As for never using Seesmic, ever, well, let’s just say I oppose the way they do things. I don’t like it when a company buys another company, takes the ideas and technology from existing products, and then shuts down the old company’s services. Google does that a lot, and those are the times when I come closest to hating Google. The difference is, Google almost always creates awesome things out of the remains of old companies and services. Seesmic hasn’t really done anything but allow a useful product to stagnate, and now they’re going to kill it at some unspecified future date, replacing it with something that can never be a true replacement. You can’t replace a free service with a paid service; it doesn’t work that way.
If Seesmic takes their pricing structure in the same direction as HootSuite, though, and they only charge for certain features, I might actually give Ping a try. I have a hard time imagining a situation that would make me actually like Seesmic as a company, though.
Notes [ + ]
|1.||↑||The paragraph was riddled with links to Seesmic.com, which I didn’t copy. There was no point.|
|2.||↑||Unlike other social networks that died, Jaiku had a dedicated following willing to preserve its contents, if not the functionality. Apparently, my “presences” are archived.|
|3.||↑||Added later on publish date (23:20 or so) when I discovered that Shorten2Ping had failed to post this article via Ping.fm. My server’s emails are working. The problem is with Ping.fm. Grr.|
|4.||↑||Yes, I skipped copying another link to Seesmic.com. All occurrences of “Seesmic Ping” were linked except for one. I guess somebody missed it.|
|5.||↑||And just like in the blog post, every occurrence of the phrase “Seesmic Ping” was linked to Seesmic.com. Talk about carpet-bombing links.|
|6.||↑||If I’m not paying for Seesmic Ping, I’m certainly not shelling out for an SMS gateway to serve my one-user app.|

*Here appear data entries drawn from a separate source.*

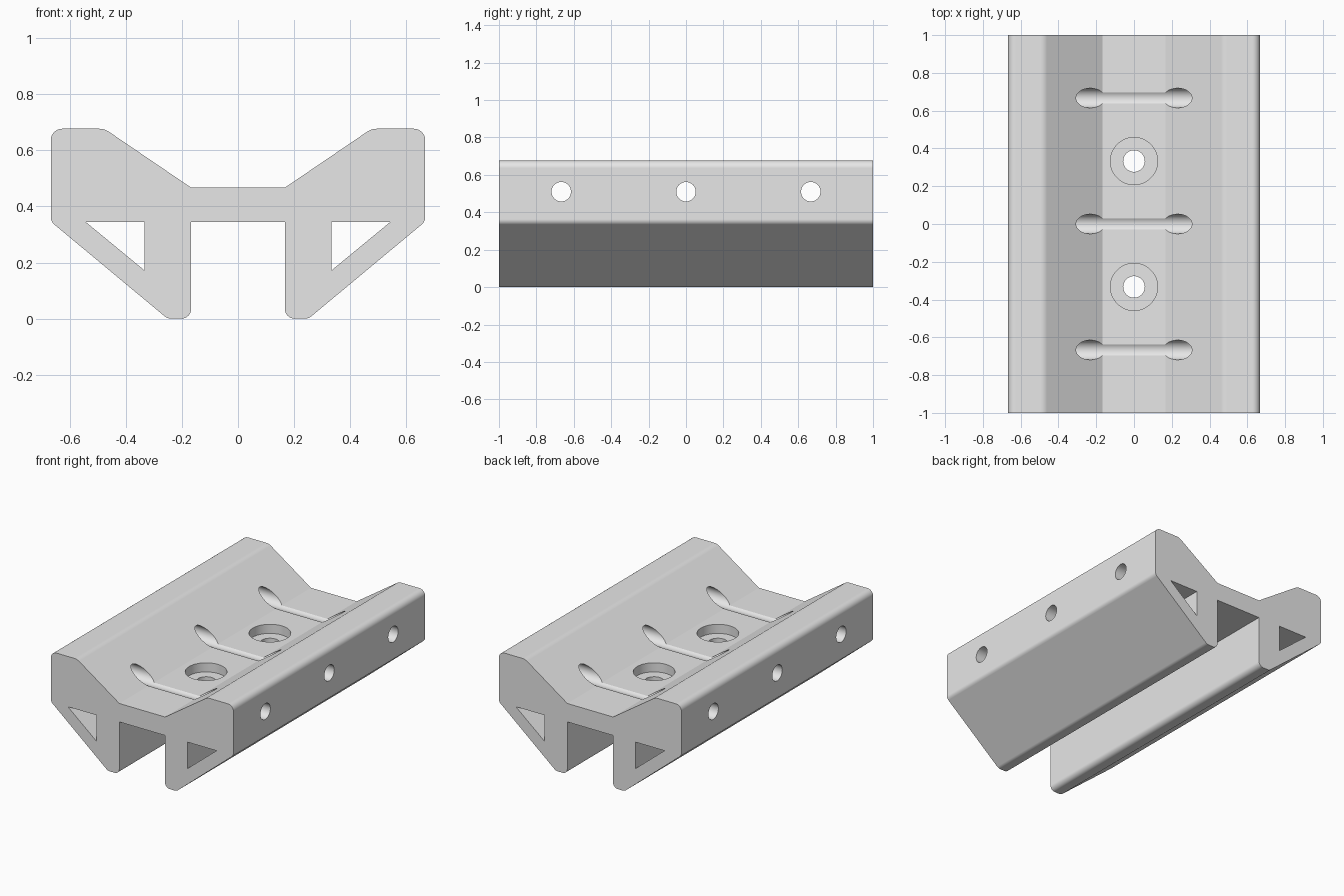
import bpy
import bmesh
from math import radians, tan
from mathutils import Vector, Matrix

cube = bpy.data.objects.get("Cube")
if cube:
    bpy.data.objects.remove(cube, do_unlink=True)

grey = bpy.data.materials.new("light grey")
grey.use_nodes = True
grey.diffuse_color = (0.8, 0.8, 0.8, 1)
grey.node_tree.nodes["Principled BSDF"].inputs["Base Color"].default_value = (0.8, 0.8, 0.8, 1)


def add_object(name, bm):
    bmesh.ops.recalc_face_normals(bm, faces=bm.faces[:])
    mesh = bpy.data.meshes.new(name)
    bm.to_mesh(mesh)
    bm.free()
    mesh.materials.append(grey)
    obj = bpy.data.objects.new(name, mesh)
    bpy.context.collection.objects.link(obj)
    return obj


def prism(name, outline, half_length):
    """Extrude an x-z outline along y."""
    bm = bmesh.new()
    face = bm.faces.new([bm.verts.new((x, -half_length, z)) for x, z in outline])
    out = bmesh.ops.extrude_face_region(bm, geom=[face])
    moved = [v for v in out["geom"] if isinstance(v, bmesh.types.BMVert)]
    bmesh.ops.translate(bm, verts=moved, vec=(0, 2 * half_length, 0))
    return add_object(name, bm)


def cylinder(name, radius, depth, centre, axis="Z"):
    bm = bmesh.new()
    turn = Matrix.Rotation(radians(90), 4, "Y") if axis == "X" else Matrix()
    bmesh.ops.create_cone(bm, cap_ends=True, segments=48, radius1=radius, radius2=radius,
                          depth=depth, matrix=Matrix.Translation(centre) @ turn)
    return add_object(name, bm)


def rounded(corners, steps=6):
    """Turn (x, z, radius) corners into an outline with fillets."""
    pts = []
    for i, (x, z, r) in enumerate(corners):
        p = Vector((x, z))
        if r == 0:
            pts.append(p)
            continue
        a = (Vector(corners[i - 1][:2]) - p).normalized()
        b = (Vector(corners[(i + 1) % len(corners)][:2]) - p).normalized()
        half = a.angle(b) / 2
        t = r / tan(half)
        centre = p + (a + b).normalized() * (r * r + t * t) ** 0.5
        start, end = p + a * t - centre, p + b * t - centre
        for k in range(steps + 1):
            pts.append(centre + start.slerp(end, k / steps).normalized() * r)
    return pts


# Main body: half outline mirrored across x = 0
half = rounded([(0.167, 0.467, 0), (0.476, 0.677, 0.06), (0.667, 0.677, 0.04),
                (0.667, 0.346, 0.035), (0.251, 0, 0.04), (0.167, 0, 0.035),
                (0.167, 0.345, 0)])
outline = [tuple(p) for p in half] + [(-p.x, p.y) for p in reversed(half)]
body = prism("cradle_bracket", outline, 1.0)

# Triangular channels through both legs
cutters = []
for s in (-1, 1):
    tri = [(s * 0.333, 0.345), (s * 0.543, 0.345), (s * 0.333, 0.172)]
    cutters.append(prism("channel_cutter", tri, 1.1))

# Cross bores for ties, which also groove the cradle floor
for y in (-0.667, 0, 0.667):
    cutters.append(cylinder("cross_bore_cutter", 0.052, 1.6, (0, y, 0.51), "X"))

# Counterbored screw holes in the floor
for y in (-0.333, 0.333):
    cutters.append(cylinder("screw_hole_cutter", 0.057, 0.6, (0, y, 0.4)))
    cutters.append(cylinder("counterbore_cutter", 0.125, 0.2, (0, y, 0.507)))

for cutter in cutters:
    cutter.hide_render = True
    mod = body.modifiers.new("cut", "BOOLEAN")
    mod.operation = "DIFFERENCE"
    mod.solver = "EXACT"
    mod.object = cutter

# Bake the cuts, then discard the cutters
depsgraph = bpy.context.evaluated_depsgraph_get()
cut_mesh = bpy.data.meshes.new_from_object(body.evaluated_get(depsgraph))
body.modifiers.clear()
body.data = cut_mesh
cut_mesh.materials.clear()
cut_mesh.materials.append(grey)
for poly in cut_mesh.polygons:
    poly.material_index = 0
for cutter in cutters:
    bpy.data.objects.remove(cutter, do_unlink=True)

# Smooth fillets and bores, crisp edges
for o in bpy.context.selected_objects:
    o.select_set(False)
bpy.context.view_layer.objects.active = body
body.select_set(True)
bpy.ops.object.shade_smooth_by_angle(angle=radians(30))
weighted = body.modifiers.new("weighted_normals", "WEIGHTED_NORMAL")
weighted.keep_sharp = True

|7.||↑||Ping.fm only has scheduled posting because HootSuite supports Ping.fm. It’s not native. Hellotxt has native scheduling, but I haven’t tested it yet.|